▶ [Collected data entries]:
————————

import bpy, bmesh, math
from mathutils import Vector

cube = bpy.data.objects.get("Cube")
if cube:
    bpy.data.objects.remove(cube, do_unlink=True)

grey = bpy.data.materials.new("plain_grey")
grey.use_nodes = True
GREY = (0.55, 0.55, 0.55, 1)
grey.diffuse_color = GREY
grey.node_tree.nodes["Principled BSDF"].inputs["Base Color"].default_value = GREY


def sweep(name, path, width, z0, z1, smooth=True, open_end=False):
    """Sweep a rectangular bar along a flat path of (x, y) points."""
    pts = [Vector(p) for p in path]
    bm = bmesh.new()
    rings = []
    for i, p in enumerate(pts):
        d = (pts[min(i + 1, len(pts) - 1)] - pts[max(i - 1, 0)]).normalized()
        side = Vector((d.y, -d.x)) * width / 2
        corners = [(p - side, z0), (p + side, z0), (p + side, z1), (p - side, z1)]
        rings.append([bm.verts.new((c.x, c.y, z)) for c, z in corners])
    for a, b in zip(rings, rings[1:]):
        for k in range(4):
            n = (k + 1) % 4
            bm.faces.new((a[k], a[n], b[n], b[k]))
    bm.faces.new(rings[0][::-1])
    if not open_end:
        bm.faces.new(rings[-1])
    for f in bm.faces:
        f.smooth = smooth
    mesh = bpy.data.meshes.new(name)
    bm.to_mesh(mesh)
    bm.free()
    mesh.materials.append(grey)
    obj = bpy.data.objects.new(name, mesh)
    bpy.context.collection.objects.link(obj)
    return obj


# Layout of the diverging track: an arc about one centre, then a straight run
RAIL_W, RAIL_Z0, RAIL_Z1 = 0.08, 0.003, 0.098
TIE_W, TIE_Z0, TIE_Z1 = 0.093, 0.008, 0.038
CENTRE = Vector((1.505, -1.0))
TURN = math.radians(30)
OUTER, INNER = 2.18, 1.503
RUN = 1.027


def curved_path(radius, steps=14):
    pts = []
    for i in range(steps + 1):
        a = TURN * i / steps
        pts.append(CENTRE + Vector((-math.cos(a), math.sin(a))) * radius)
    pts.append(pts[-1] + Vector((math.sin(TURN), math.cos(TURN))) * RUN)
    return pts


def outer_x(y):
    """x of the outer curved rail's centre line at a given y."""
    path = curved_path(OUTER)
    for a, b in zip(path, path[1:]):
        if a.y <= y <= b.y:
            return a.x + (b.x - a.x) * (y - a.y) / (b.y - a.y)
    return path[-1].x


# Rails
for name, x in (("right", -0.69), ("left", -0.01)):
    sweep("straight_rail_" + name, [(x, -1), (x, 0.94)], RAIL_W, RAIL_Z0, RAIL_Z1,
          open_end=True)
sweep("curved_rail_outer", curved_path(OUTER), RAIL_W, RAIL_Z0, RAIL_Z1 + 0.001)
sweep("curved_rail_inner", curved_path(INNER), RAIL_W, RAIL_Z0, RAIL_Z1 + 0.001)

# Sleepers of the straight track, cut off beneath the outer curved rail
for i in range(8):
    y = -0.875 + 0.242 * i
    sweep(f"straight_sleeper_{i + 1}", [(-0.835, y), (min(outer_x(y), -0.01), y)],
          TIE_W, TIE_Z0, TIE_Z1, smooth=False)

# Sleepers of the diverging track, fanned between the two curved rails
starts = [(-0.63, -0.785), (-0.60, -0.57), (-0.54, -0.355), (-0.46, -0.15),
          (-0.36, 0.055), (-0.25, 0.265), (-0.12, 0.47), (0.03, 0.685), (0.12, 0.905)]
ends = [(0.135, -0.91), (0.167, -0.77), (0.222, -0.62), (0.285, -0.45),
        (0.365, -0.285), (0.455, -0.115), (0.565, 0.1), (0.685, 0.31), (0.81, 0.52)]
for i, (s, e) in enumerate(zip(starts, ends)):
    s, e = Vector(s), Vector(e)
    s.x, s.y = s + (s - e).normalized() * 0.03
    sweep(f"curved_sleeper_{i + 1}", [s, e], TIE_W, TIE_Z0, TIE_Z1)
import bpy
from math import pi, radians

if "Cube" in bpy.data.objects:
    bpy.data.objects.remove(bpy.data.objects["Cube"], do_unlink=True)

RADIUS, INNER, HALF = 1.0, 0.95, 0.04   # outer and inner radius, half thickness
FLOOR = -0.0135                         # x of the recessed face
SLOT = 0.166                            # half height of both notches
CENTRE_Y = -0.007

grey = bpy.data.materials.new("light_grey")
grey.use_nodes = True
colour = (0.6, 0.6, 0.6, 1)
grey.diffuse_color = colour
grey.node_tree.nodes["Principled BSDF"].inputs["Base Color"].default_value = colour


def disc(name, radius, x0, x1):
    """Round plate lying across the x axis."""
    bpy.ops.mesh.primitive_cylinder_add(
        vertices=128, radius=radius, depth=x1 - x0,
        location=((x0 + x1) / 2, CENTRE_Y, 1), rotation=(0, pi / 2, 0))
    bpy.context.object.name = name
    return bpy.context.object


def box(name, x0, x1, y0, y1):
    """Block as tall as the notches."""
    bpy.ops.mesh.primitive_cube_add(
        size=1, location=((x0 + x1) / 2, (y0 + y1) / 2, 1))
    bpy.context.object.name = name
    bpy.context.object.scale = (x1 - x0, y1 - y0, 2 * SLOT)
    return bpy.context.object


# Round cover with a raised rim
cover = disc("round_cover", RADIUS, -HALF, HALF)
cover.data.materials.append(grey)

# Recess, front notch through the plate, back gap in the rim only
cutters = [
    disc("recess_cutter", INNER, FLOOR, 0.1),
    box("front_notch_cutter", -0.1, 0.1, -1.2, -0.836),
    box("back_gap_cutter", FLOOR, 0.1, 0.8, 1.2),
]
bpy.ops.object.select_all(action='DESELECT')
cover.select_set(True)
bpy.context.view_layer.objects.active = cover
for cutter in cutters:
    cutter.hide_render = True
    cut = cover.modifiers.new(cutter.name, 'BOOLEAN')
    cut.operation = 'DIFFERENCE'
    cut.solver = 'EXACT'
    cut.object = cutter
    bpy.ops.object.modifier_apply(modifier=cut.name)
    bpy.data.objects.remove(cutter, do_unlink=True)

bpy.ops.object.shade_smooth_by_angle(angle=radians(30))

————————

When you reach the line with "bm.faces.new((a[k], a[n], b[n], b[k]))" in the records above, start writing out lines exactly, and stop once the line with "of the outer" has been written; include nothing else.

            bm.faces.new((a[k], a[n], b[n], b[k]))
    bm.faces.new(rings[0][::-1])
    if not open_end:
        bm.faces.new(rings[-1])
    for f in bm.faces:
        f.smooth = smooth
    mesh = bpy.data.meshes.new(name)
    bm.to_mesh(mesh)
    bm.free()
    mesh.materials.append(grey)
    obj = bpy.data.objects.new(name, mesh)
    bpy.context.collection.objects.link(obj)
    return obj


# Layout of the diverging track: an arc about one centre, then a straight run
RAIL_W, RAIL_Z0, RAIL_Z1 = 0.08, 0.003, 0.098
TIE_W, TIE_Z0, TIE_Z1 = 0.093, 0.008, 0.038
CENTRE = Vector((1.505, -1.0))
TURN = math.radians(30)
OUTER, INNER = 2.18, 1.503
RUN = 1.027


def curved_path(radius, steps=14):
    pts = []
    for i in range(steps + 1):
        a = TURN * i / steps
        pts.append(CENTRE + Vector((-math.cos(a), math.sin(a))) * radius)
    pts.append(pts[-1] + Vector((math.sin(TURN), math.cos(TURN))) * RUN)
    return pts


def outer_x(y):
    """x of the outer curved rail's centre line at a given y."""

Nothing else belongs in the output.